Maeve is back! she’s bring us a report from Comicpalooza. Please welcome her to the blog!
Sex In Space
by Maeve Alpin
At comicpalooza I participated in the panel, Sex in Space – this isn’t your brother’s Sci-fi, with Lynn Lorenz, Belinda McBride, Jacqueline Patrick and myself. I had a blast, discussing the fun subject of sex in space. As humans, both passion and love are two of the strongest, most important emotions we experience. It’s that way for all humans. Passion and love were vital emotions to humans in the past, they are just as important and thrilling in the present, and that will definitely be the case in humanity’s future as well. Passion and love are so fulfilling to us, we imagine if there is life on other planets, those creatures will hold those emotions in high esteem as well. So it’s only natural stories involving space or other planets include passion and love.
In our quest as writers to bring romance and happy endings to deep space, our panel spoke about space regencies, space operas, Steampunk and humanoid aliens with all the right parts. It’s important to use humanoids for aliens so the readers can create a connection with them.

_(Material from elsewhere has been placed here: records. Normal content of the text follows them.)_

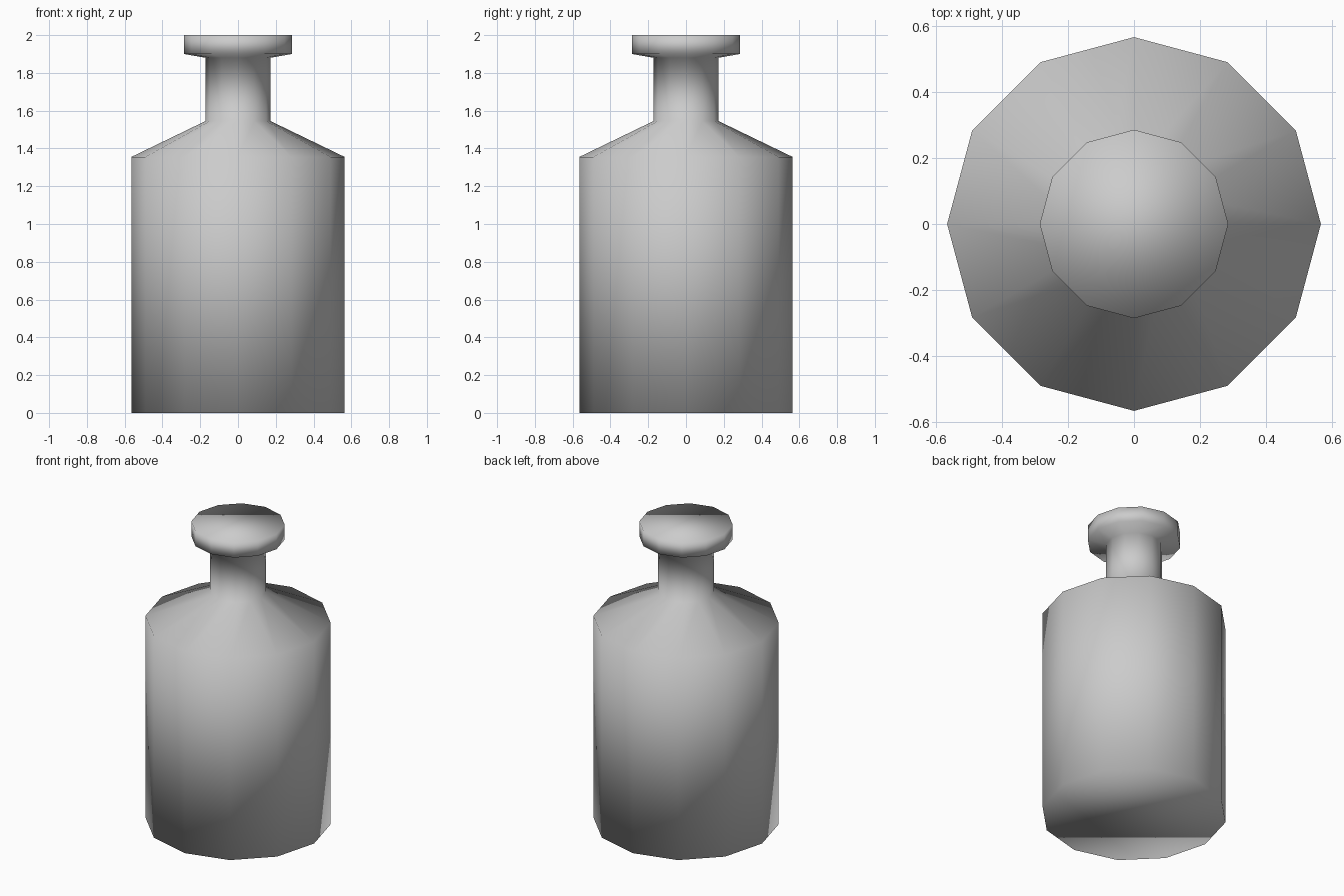
import bpy, bmesh
from math import cos, sin, tau

default_cube = bpy.data.objects.get("Cube")
if default_cube:
    bpy.data.objects.remove(default_cube, do_unlink=True)

SIDES = 12

# Radius and height of each ring, from the base up to the lip
PROFILE = [
    (0.565, 0.0),    # base
    (0.565, 1.355),  # shoulder edge
    (0.172, 1.545),  # neck bottom
    (0.172, 1.88),   # neck top
    (0.285, 1.9),    # lip underside
    (0.285, 2.0),    # lip top
]


def make_material(name, color):
    mat = bpy.data.materials.new(name)
    mat.use_nodes = True
    mat.diffuse_color = color
    mat.node_tree.nodes["Principled BSDF"].inputs["Base Color"].default_value = color
    return mat


def lathe(name, profile, sides, mat):
    bm = bmesh.new()
    rings = [
        [bm.verts.new((r * cos(tau * i / sides), r * sin(tau * i / sides), z))
         for i in range(sides)]
        for r, z in profile
    ]
    # Walls between neighbouring rings
    for low, high in zip(rings, rings[1:]):
        for i in range(sides):
            j = (i + 1) % sides
            bm.faces.new((low[i], low[j], high[j], high[i]))
    # Closed base and top
    bm.faces.new(rings[0][::-1])
    bm.faces.new(rings[-1])
    for face in bm.faces:
        face.smooth = True
    mesh = bpy.data.meshes.new(name)
    bm.to_mesh(mesh)
    bm.free()
    mesh.materials.append(mat)
    obj = bpy.data.objects.new(name, mesh)
    bpy.context.scene.collection.objects.link(obj)
    return obj


# One continuous, fully smooth-shaded bottle
grey = make_material("light grey", (0.6, 0.6, 0.6, 1.0))
lathe("bottle", PROFILE, SIDES, grey)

Readers have to see something of themselves in the main characters. In writing erotica romance our humanoids can have any attributes we choose to give them to enhance the story as well as the love scenes. I love human/alien sex scenes that are humorous and hot at the same time.
In Conquistadors in Outer Space both my hero and heroine are human. But one of the conquistadors was captured by the aliens in a raid and escaped. Before that, he’d fallen in love with an alien woman. So there is a scene where my hero, Ramon, and my heroine, Ana are together with the conquistador and his alien lover while they are intimate. My alien women are able to free anyone they touch of all their inhibitions. They can also cause those sexually excited to become numb, cold of desire. That’s the way the alien women protect themselves from the conquistadors’ unwanted advances.
We also spoke about Sci-fi covers and the scantily clad women on them used to draw men’s eyes to the books, while they gave women the message – this book is not for you. I always like to remind people when this subject comes up, the first sci-fi authors included women, Mary Shelly with Frankenstein and The Last Man, and Jane Web Loudin’s The Mummy, A Tale of the 22st Century. Women writers helped develop the genre from the start. We also mentioned that Sci-fi romance books are bringing more female readers into the sci-fi genre.
We discussed our pet peeves in sci-fi books. Lynn Lorenz’s is when authors use names for aliens and futuristic characters the readers can’t pronounce. My sci-fi pet peeve is when I’m reading and getting into the story and the characters and there’s a sudden information dump of science detail, about a space craft or a planet, that interrupts the story rather than adding to it.
Comicpalooza proved the perfect setting, for this provocative and intriguing panel, with plenty of costumed space creatures and space characters at the con, some are pictured here.
Maeve Alpin is the author of four Steampunk/Romances: To Love A London Ghost, Conquistadors In Outer Space, As Timeless As Stone, and As Timeless As Magic. Visit her at http://MaeveAlpin.com.
What’s your pet peve?